When asked, Ryan says, "That's not so surprising. Hitler and his Nazis were into the idea of `Blood and Soil', back to the land. Sharing a distrust of big business, etc, allies some of the far right with those on the left and in the global protest movements. Also, there have been both formal and informal co-operation, from the Grand Mufti of Jerusalem working with Hitler, to neo-Nazis supporting the Palestinian cause against the Jews (`the enemy of my enemy...'). The Holocaust is an issue linking this. But it's been further complicated by a rise in Islamphobia since September 11, 2001, so there is no hard and fast enemy right now."
When asked if the sudden upsurge against Asian immigrants was due to the more popular acceptance of the myths spread by neo-Nazis and if politicians could win on an anti-immigration platform, Ryan answered, "I hope not. They would have to whip up hysteria about asylum seekers (as they are trying to do), and Islam ("terrorists" as they are trying to paint them) and link this to local Asian communities (as they have done).
"Also the British (and some other European governments) have been impressed by how tough the Australian government has been with asylum seekers, and seen how well the Australian public reacted (by voting for John Howard's tough policies against refugees). Our government is trying pretty much the same tactics. People I speak to who monitor the far right tell me this approach is failing.
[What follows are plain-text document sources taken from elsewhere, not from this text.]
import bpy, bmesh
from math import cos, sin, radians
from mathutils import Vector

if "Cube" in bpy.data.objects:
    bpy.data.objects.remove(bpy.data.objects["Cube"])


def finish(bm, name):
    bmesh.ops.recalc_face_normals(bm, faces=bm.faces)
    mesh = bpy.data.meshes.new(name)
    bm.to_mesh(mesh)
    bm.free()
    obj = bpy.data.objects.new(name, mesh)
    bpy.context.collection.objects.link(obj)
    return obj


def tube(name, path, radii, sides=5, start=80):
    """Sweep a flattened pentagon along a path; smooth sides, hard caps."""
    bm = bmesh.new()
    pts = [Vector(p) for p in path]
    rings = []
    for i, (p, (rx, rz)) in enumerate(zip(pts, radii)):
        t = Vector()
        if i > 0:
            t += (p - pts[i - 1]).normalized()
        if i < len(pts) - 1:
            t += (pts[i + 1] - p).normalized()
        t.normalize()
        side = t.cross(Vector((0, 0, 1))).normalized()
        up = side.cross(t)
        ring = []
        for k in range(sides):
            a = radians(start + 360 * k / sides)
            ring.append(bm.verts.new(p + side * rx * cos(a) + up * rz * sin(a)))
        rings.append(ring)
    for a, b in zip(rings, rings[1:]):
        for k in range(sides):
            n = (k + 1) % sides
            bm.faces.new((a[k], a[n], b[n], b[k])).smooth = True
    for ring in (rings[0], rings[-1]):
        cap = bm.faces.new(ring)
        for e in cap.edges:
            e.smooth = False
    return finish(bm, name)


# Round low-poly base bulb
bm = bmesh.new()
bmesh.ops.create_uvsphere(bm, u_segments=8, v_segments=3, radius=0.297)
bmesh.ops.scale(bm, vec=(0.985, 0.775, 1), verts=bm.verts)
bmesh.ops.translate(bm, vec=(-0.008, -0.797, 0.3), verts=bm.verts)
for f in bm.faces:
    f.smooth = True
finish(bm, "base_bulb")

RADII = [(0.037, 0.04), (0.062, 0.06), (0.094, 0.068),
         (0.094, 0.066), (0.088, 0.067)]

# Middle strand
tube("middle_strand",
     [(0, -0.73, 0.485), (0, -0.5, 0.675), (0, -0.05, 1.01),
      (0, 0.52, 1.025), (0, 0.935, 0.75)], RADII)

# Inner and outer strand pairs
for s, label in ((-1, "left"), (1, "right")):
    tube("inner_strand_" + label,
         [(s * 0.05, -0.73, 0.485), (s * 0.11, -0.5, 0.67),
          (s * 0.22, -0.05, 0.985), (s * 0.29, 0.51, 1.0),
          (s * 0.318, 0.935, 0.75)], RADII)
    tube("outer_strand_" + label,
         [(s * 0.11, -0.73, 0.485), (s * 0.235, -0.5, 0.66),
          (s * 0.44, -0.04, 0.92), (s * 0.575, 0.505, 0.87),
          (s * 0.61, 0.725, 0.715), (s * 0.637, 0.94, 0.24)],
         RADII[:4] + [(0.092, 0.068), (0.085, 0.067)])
The argument is that these governments need to `distinguish' their approach from far-right parties, not become them."
The parallel world of white nationalism that exists in three continents makes one wonder if unity in diversity is a joke.
It would be stupid to ignore the largest network in the world, which operates on leaderless resistance a tactic introduced by a former U.S. marine who fought in the Vietnam conflict.
He thought white nationalists should adopt a guerrilla structure similar to the Vietcong; have small cells of fighters who didn't know others, and could work autonomously.
A leader only has to give vague instructions and oratory, to leave the soldiers to carry out attacks. This means if one cell is found or discovered, the others can theoretically carry on without it.
Ryan's work is very important for what we do about the widespread terror network based on sheer hate. It calls for serious rethink of the premise that today's world is a giant melting pot and mankind's future is in a world without borders and makes one wonder if we are receding to the Middle Ages.
Send this article to Friends by